Stored dataset items
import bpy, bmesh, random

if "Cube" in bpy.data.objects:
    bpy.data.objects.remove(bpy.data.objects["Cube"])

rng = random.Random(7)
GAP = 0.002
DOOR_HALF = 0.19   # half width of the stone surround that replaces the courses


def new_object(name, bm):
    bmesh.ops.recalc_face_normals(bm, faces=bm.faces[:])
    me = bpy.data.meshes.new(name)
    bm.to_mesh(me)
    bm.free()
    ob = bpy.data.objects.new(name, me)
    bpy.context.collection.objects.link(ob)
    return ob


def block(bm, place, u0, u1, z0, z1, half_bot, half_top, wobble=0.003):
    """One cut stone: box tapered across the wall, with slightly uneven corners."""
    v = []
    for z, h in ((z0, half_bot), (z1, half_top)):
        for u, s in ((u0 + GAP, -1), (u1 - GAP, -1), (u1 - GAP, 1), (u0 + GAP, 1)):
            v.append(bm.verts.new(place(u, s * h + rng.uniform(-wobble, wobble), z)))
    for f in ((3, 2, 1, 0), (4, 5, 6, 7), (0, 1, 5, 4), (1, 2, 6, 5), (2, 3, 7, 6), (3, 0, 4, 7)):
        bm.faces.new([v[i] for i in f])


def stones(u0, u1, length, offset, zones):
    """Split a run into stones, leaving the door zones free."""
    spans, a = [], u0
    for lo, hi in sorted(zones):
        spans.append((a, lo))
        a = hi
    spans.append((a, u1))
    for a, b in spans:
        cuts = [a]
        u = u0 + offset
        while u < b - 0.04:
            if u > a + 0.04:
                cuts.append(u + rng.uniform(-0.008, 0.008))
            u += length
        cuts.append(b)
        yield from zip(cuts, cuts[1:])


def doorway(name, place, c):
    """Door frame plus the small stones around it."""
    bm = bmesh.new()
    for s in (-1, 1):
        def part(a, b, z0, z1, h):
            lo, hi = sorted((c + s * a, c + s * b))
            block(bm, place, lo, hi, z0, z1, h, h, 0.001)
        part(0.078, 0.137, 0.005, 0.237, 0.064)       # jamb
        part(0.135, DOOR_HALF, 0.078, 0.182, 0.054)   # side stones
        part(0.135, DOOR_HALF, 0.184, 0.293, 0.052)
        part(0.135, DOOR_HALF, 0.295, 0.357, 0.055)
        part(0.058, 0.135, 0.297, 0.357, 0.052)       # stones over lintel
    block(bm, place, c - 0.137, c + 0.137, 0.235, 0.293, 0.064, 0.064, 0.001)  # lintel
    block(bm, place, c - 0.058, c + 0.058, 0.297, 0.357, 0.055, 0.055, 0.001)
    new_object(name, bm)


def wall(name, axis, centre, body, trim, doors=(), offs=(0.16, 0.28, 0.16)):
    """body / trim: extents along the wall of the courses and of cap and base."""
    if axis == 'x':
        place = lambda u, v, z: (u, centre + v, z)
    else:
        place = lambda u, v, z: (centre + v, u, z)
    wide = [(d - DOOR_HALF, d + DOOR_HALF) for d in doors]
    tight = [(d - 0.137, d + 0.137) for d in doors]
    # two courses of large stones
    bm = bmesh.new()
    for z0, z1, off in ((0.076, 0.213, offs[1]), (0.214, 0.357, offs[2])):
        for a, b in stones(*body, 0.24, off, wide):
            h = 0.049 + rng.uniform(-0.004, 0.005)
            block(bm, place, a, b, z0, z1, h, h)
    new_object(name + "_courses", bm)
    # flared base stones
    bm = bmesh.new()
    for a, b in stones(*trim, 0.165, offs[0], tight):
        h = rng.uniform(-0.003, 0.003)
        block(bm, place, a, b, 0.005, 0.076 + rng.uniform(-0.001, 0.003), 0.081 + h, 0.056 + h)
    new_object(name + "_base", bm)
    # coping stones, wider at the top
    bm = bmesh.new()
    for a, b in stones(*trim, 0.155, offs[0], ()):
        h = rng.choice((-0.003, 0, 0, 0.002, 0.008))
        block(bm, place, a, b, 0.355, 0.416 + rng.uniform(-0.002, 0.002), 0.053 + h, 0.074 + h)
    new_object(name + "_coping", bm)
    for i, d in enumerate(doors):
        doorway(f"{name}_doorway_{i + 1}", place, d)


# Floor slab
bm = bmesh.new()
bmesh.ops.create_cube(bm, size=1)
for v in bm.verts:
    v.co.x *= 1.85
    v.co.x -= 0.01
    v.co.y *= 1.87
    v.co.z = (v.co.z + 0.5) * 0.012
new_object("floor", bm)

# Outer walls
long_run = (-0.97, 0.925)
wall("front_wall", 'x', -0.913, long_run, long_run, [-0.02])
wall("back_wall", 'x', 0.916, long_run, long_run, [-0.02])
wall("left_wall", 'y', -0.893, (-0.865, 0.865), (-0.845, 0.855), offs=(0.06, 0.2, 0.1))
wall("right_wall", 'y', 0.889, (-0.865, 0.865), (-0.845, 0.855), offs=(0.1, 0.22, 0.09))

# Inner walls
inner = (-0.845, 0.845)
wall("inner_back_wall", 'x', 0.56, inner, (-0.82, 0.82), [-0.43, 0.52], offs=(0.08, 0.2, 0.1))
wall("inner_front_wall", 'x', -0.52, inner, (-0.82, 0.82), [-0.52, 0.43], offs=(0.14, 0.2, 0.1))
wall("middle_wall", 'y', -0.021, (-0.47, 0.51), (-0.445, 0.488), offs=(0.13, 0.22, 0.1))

◆ PROBLEM DETAILS
From the first line to the last, output the records word for word.

◆ TASK OUTPUT
import bpy, bmesh, random

if "Cube" in bpy.data.objects:
    bpy.data.objects.remove(bpy.data.objects["Cube"])

rng = random.Random(7)
GAP = 0.002
DOOR_HALF = 0.19   # half width of the stone surround that replaces the courses


def new_object(name, bm):
    bmesh.ops.recalc_face_normals(bm, faces=bm.faces[:])
    me = bpy.data.meshes.new(name)
    bm.to_mesh(me)
    bm.free()
    ob = bpy.data.objects.new(name, me)
    bpy.context.collection.objects.link(ob)
    return ob


def block(bm, place, u0, u1, z0, z1, half_bot, half_top, wobble=0.003):
    """One cut stone: box tapered across the wall, with slightly uneven corners."""
    v = []
    for z, h in ((z0, half_bot), (z1, half_top)):
        for u, s in ((u0 + GAP, -1), (u1 - GAP, -1), (u1 - GAP, 1), (u0 + GAP, 1)):
            v.append(bm.verts.new(place(u, s * h + rng.uniform(-wobble, wobble), z)))
    for f in ((3, 2, 1, 0), (4, 5, 6, 7), (0, 1, 5, 4), (1, 2, 6, 5), (2, 3, 7, 6), (3, 0, 4, 7)):
        bm.faces.new([v[i] for i in f])


def stones(u0, u1, length, offset, zones):
    """Split a run into stones, leaving the door zones free."""
    spans, a = [], u0
    for lo, hi in sorted(zones):
        spans.append((a, lo))
        a = hi
    spans.append((a, u1))
    for a, b in spans:
        cuts = [a]
        u = u0 + offset
        while u < b - 0.04:
            if u > a + 0.04:
                cuts.append(u + rng.uniform(-0.008, 0.008))
            u += length
        cuts.append(b)
        yield from zip(cuts, cuts[1:])


def doorway(name, place, c):
    """Door frame plus the small stones around it."""
    bm = bmesh.new()
    for s in (-1, 1):
        def part(a, b, z0, z1, h):
            lo, hi = sorted((c + s * a, c + s * b))
            block(bm, place, lo, hi, z0, z1, h, h, 0.001)
        part(0.078, 0.137, 0.005, 0.237, 0.064)       # jamb
        part(0.135, DOOR_HALF, 0.078, 0.182, 0.054)   # side stones
        part(0.135, DOOR_HALF, 0.184, 0.293, 0.052)
        part(0.135, DOOR_HALF, 0.295, 0.357, 0.055)
        part(0.058, 0.135, 0.297, 0.357, 0.052)       # stones over lintel
    block(bm, place, c - 0.137, c + 0.137, 0.235, 0.293, 0.064, 0.064, 0.001)  # lintel
    block(bm, place, c - 0.058, c + 0.058, 0.297, 0.357, 0.055, 0.055, 0.001)
    new_object(name, bm)


def wall(name, axis, centre, body, trim, doors=(), offs=(0.16, 0.28, 0.16)):
    """body / trim: extents along the wall of the courses and of cap and base."""
    if axis == 'x':
        place = lambda u, v, z: (u, centre + v, z)
    else:
        place = lambda u, v, z: (centre + v, u, z)
    wide = [(d - DOOR_HALF, d + DOOR_HALF) for d in doors]
    tight = [(d - 0.137, d + 0.137) for d in doors]
    # two courses of large stones
    bm = bmesh.new()
    for z0, z1, off in ((0.076, 0.213, offs[1]), (0.214, 0.357, offs[2])):
        for a, b in stones(*body, 0.24, off, wide):
            h = 0.049 + rng.uniform(-0.004, 0.005)
            block(bm, place, a, b, z0, z1, h, h)
    new_object(name + "_courses", bm)
    # flared base stones
    bm = bmesh.new()
    for a, b in stones(*trim, 0.165, offs[0], tight):
        h = rng.uniform(-0.003, 0.003)
        block(bm, place, a, b, 0.005, 0.076 + rng.uniform(-0.001, 0.003), 0.081 + h, 0.056 + h)
    new_object(name + "_base", bm)
    # coping stones, wider at the top
    bm = bmesh.new()
    for a, b in stones(*trim, 0.155, offs[0], ()):
        h = rng.choice((-0.003, 0, 0, 0.002, 0.008))
        block(bm, place, a, b, 0.355, 0.416 + rng.uniform(-0.002, 0.002), 0.053 + h, 0.074 + h)
    new_object(name + "_coping", bm)
    for i, d in enumerate(doors):
        doorway(f"{name}_doorway_{i + 1}", place, d)


# Floor slab
bm = bmesh.new()
bmesh.ops.create_cube(bm, size=1)
for v in bm.verts:
    v.co.x *= 1.85
    v.co.x -= 0.01
    v.co.y *= 1.87
    v.co.z = (v.co.z + 0.5) * 0.012
new_object("floor", bm)

# Outer walls
long_run = (-0.97, 0.925)
wall("front_wall", 'x', -0.913, long_run, long_run, [-0.02])
wall("back_wall", 'x', 0.916, long_run, long_run, [-0.02])
wall("left_wall", 'y', -0.893, (-0.865, 0.865), (-0.845, 0.855), offs=(0.06, 0.2, 0.1))
wall("right_wall", 'y', 0.889, (-0.865, 0.865), (-0.845, 0.855), offs=(0.1, 0.22, 0.09))

# Inner walls
inner = (-0.845, 0.845)
wall("inner_back_wall", 'x', 0.56, inner, (-0.82, 0.82), [-0.43, 0.52], offs=(0.08, 0.2, 0.1))
wall("inner_front_wall", 'x', -0.52, inner, (-0.82, 0.82), [-0.52, 0.43], offs=(0.14, 0.2, 0.1))
wall("middle_wall", 'y', -0.021, (-0.47, 0.51), (-0.445, 0.488), offs=(0.13, 0.22, 0.1))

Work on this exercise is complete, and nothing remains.